After all was said and done, I got on the horn with a photographer named Gene Kennish, who does a lot of amazing work for burlesque dancers in New York. We did a whole photo shoot at the end of December, and I had the entire thing buttoned up along with a promotional video ready for view on New Years Day 2013. Weeks later, the internet was again lighting up and paying tribute to my awesome achievement. Eventually a rep from Nintendo of America actually e-mailed me, and offered me a deal to create a store display for Nintendo World Store’s forthcoming release of LEGO City: Undercover for Wii U in the spring of 2013! This was a most joyous occasion indeed.

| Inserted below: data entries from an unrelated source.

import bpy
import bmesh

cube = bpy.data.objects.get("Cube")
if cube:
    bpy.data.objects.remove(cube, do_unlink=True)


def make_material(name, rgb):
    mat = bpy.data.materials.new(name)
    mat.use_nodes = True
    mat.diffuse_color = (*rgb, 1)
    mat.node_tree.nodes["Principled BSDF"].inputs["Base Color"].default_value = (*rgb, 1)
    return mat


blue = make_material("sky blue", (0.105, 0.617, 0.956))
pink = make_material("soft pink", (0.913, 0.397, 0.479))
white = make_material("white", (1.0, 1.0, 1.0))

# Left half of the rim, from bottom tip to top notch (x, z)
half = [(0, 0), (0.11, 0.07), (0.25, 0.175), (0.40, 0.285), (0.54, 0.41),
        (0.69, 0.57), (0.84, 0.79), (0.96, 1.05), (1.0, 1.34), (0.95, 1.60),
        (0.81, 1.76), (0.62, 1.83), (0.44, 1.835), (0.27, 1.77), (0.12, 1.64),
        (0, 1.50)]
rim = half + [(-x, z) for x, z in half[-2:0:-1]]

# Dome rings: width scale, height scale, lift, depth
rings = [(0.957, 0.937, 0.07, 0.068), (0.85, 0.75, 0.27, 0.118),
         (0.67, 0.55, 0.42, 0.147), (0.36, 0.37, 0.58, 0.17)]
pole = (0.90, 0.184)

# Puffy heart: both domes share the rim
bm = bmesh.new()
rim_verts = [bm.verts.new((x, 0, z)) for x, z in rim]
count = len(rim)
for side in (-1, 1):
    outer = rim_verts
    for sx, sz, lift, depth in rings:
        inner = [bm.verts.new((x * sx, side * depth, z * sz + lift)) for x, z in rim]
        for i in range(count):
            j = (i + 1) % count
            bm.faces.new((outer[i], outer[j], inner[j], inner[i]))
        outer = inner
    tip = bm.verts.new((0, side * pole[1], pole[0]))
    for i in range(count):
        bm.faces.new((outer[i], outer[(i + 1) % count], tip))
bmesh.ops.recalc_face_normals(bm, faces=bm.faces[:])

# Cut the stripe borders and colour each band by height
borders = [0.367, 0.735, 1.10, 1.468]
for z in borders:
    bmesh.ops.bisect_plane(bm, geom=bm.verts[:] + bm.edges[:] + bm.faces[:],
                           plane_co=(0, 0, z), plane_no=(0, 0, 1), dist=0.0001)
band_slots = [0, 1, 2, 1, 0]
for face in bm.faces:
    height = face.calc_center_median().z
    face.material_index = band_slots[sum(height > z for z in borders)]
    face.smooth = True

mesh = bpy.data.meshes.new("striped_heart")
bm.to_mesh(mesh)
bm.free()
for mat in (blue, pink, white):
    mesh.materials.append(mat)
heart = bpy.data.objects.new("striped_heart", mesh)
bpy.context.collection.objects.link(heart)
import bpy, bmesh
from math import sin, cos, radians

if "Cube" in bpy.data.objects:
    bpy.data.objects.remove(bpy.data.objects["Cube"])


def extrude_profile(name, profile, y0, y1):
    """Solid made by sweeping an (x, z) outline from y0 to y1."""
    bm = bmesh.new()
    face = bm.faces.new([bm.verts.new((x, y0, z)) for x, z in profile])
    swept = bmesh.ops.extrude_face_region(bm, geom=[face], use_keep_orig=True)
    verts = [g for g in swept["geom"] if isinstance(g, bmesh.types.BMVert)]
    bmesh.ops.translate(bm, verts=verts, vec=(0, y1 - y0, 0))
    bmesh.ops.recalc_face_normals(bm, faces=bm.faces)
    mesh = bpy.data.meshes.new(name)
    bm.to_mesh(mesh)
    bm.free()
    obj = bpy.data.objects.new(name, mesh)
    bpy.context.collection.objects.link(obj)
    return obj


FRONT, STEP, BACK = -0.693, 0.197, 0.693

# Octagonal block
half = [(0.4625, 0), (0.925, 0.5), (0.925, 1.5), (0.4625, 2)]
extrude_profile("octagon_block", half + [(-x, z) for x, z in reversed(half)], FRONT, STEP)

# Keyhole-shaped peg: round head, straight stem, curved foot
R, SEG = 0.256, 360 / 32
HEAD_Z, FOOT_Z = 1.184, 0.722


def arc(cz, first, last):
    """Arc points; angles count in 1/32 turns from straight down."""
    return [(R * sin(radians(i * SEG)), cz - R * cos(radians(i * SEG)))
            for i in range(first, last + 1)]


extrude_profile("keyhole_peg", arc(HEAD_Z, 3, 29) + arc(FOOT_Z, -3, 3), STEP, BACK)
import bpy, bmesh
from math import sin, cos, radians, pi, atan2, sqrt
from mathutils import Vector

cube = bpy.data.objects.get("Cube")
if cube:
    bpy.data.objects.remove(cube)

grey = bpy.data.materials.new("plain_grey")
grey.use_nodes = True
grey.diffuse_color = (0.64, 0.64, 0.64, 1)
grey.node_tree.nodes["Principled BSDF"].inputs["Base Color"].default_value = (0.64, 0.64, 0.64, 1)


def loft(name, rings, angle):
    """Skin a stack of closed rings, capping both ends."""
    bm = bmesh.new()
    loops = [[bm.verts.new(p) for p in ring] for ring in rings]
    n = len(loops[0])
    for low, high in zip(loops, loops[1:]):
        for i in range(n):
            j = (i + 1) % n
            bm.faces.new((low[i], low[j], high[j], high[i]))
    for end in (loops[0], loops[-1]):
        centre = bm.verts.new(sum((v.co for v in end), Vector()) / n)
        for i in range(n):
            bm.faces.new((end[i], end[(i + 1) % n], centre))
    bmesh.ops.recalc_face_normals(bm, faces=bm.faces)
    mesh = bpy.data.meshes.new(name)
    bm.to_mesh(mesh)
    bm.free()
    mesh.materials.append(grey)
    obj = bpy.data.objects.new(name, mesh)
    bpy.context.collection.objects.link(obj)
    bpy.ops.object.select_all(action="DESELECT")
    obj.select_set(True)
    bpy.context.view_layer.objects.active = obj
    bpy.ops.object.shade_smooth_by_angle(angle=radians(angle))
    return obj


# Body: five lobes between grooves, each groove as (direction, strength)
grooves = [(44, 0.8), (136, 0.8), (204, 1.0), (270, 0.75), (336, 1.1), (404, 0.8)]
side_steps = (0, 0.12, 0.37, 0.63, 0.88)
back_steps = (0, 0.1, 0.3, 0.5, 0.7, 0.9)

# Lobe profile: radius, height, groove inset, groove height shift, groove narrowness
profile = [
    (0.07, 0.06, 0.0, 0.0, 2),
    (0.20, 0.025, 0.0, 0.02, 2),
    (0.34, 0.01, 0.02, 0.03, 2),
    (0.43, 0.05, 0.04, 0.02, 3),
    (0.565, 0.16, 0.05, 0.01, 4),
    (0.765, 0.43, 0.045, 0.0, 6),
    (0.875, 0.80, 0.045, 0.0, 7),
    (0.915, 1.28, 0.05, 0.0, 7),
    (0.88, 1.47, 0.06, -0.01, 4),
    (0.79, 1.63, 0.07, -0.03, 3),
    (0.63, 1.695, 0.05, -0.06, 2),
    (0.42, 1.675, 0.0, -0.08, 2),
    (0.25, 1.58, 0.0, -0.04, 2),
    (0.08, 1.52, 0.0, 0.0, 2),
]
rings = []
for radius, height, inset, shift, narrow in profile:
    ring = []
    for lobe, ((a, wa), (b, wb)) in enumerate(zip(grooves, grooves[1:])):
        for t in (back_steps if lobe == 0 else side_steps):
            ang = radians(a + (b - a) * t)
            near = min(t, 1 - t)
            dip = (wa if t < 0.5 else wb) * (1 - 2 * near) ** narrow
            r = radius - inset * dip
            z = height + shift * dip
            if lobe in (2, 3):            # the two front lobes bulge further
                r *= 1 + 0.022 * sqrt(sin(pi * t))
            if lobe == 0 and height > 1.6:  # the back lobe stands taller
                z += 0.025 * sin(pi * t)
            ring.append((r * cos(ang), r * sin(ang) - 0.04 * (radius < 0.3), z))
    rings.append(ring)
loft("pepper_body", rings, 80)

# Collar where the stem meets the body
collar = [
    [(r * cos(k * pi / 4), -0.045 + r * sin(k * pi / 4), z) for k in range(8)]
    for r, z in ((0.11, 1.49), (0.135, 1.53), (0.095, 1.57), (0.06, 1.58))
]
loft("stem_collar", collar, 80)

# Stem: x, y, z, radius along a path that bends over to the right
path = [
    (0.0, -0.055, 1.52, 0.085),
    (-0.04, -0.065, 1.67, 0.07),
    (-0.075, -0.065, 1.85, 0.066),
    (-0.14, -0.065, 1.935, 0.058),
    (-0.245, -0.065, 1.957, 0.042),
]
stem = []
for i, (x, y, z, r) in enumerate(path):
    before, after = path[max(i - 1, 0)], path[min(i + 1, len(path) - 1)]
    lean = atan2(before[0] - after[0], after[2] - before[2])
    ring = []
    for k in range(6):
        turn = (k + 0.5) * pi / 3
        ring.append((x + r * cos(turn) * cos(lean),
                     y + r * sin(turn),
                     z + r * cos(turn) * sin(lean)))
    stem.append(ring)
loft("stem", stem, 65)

During the next few months, I acquired the necessary pieces and constructed several Nintendo-related items to put in a glass case at the Rockefeller Center flagship store. When the event happened in April, I met lots of new fans and networked amongst Nintendo’s employees. Although my display was only supposed to be held during the month of April, due to popular demand the entire setup was kept until June!

Now that I’ve succeeded in dazzling the likes of fans and companies, I look forward to building more monumental high-caliber LEGO creations and doing shows. And with my advent of incorporating electronic parts into my models, perhaps this would be my new pigeonholed niche rather than just specifically video game art.

-Baron von Brunk


Thanks to the various tech savvy folks across these internets who originally came up with making giant functional NES controllers. Without their hack/mod skills to make good use of old Nintendo peripherals, I wouldn’t have figured out which wires go where and do what! In fact, check out thisissafety’s from Instructables, and this particular classic wood finish NES table! I used the exact electrical schematic and wiring infrastructure from the former, by the way. Up until this project I haven’t soldered since 11th grade shop class, and working with a delicate piece of Nintendo history took a lot of finesse and practice.

Leave a Reply